How many lines in the records below contain "bark"? Answer with the number alone.

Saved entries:
# # #

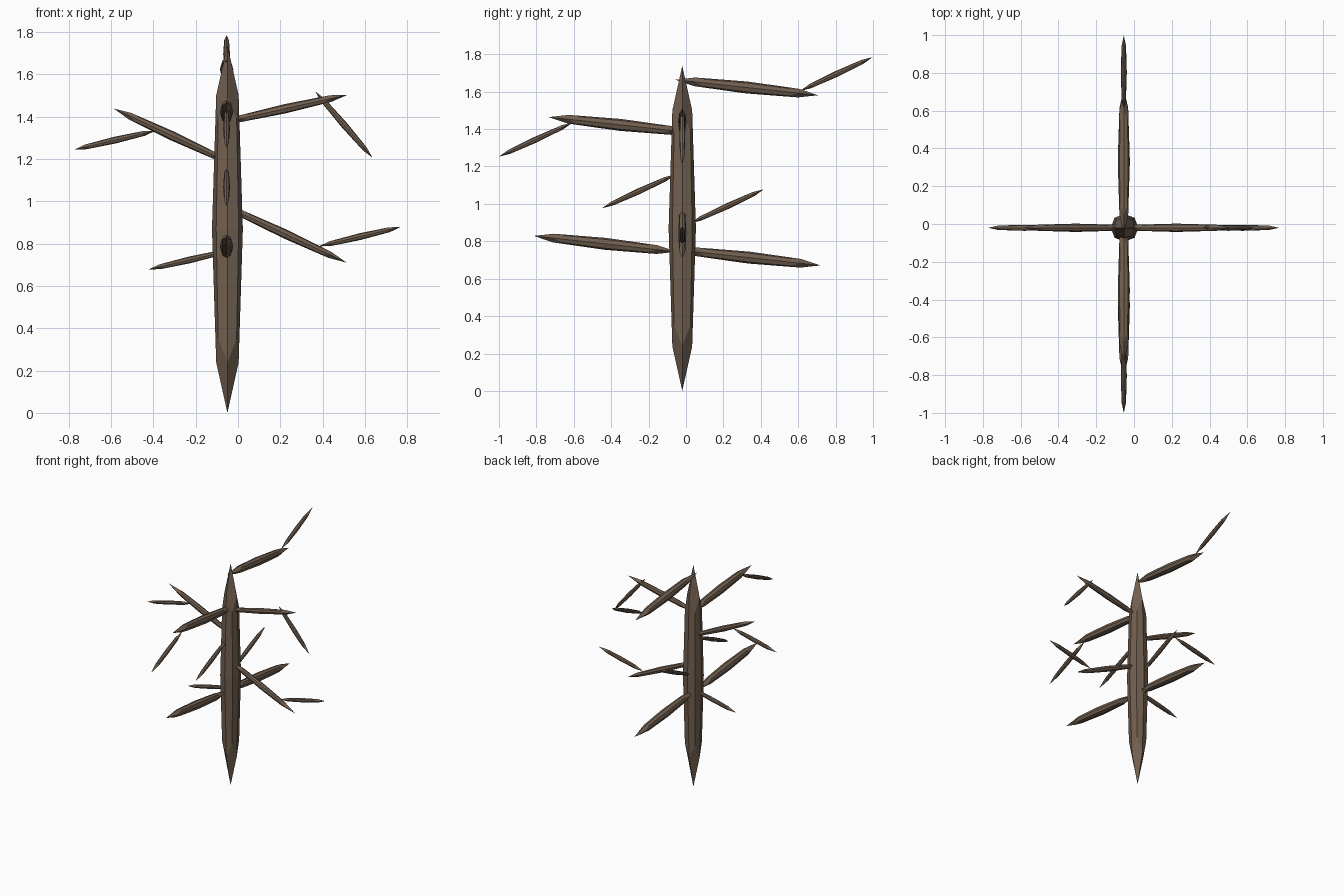
import bpy
from mathutils import Vector

if "Cube" in bpy.data.objects:
    bpy.data.objects.remove(bpy.data.objects["Cube"])

bark = bpy.data.materials.new("brown_bark")
bark.diffuse_color = (0.165, 0.115, 0.08, 1)
bark.use_nodes = True
bark.node_tree.nodes["Principled BSDF"].inputs["Base Color"].default_value = bark.diffuse_color

CX, CY = -0.05, -0.02      # trunk axis
LIMIT = 0.8395             # a cube shrinks to this when subdivided once


def spindle(name, a, b, radius):
    """Pointed faceted limb from a to b: a stretched cube subdivided once."""
    a, b = Vector(a), Vector(b)
    axis = b - a
    bpy.ops.mesh.primitive_cube_add(size=2, location=(a + b) / 2)
    ob = bpy.context.object
    ob.name = name
    # keep the side faces aligned with the vertical plane of the limb
    side = Vector((0, 1, 0)) if abs(axis.y) < 1e-6 else Vector((1, 0, 0))
    z = axis.normalized()
    x = side.cross(z).normalized()
    y = z.cross(x)
    m = ob.matrix_world.to_3x3()
    for row in range(3):
        m[row] = (x[row], y[row], z[row])
    ob.rotation_euler = m.to_euler()
    ob.scale = (radius / LIMIT, radius / LIMIT, axis.length / 2 / LIMIT)
    sub = ob.modifiers.new("facets", 'SUBSURF')
    sub.levels = sub.render_levels = 1
    bpy.ops.object.modifier_apply(modifier=sub.name)
    bpy.ops.object.shade_flat()
    ob.data.materials.append(bark)
    return ob


# trunk
spindle("trunk", (CX, CY, 0), (CX, CY, 1.738), 0.073)

BRANCH, LIMB, TWIG = 0.022, 0.032, 0.016

# limbs running left and right: (name, x1, z1, x2, z2, radius)
for name, x1, z1, x2, z2, r in [
    ("upper_left_branch", -0.03, 1.178, -0.587, 1.438, BRANCH),
    ("upper_left_twig", -0.390, 1.333, -0.771, 1.245, TWIG),
    ("upper_right_branch", -0.07, 1.372, 0.518, 1.503, BRANCH),
    ("upper_right_twig", 0.365, 1.519, 0.635, 1.206, TWIG),
    ("lower_right_branch", -0.07, 0.982, 0.513, 0.710, BRANCH),
    ("lower_right_twig", 0.382, 0.787, 0.768, 0.878, TWIG),
    ("lower_left_twig", -0.03, 0.769, -0.422, 0.678, TWIG),
]:
    spindle(name, (x1, CY, z1), (x2, CY, z2), r)

# limbs running front and back: (name, y1, z1, y2, z2, radius)
for name, y1, z1, y2, z2, r in [
    ("top_back_limb", -0.058, 1.664, 0.706, 1.581, LIMB),
    ("top_back_twig", 0.610, 1.604, 0.998, 1.785, TWIG),
    ("upper_front_limb", 0.03, 1.381, -0.734, 1.464, LIMB),
    ("upper_front_twig", -0.606, 1.435, -1.0, 1.253, TWIG),
    ("middle_front_twig", -0.055, 1.158, -0.449, 0.977, TWIG),
    ("middle_back_twig", 0.022, 0.896, 0.416, 1.078, TWIG),
    ("lower_front_limb", -0.05, 0.744, -0.814, 0.829, LIMB),
    ("lower_back_limb", -0.046, 0.755, 0.718, 0.671, LIMB),
]:
    spindle(name, (CX - 0.004, y1, z1), (CX - 0.004, y2, z2), r)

# # #

Problem solution: 5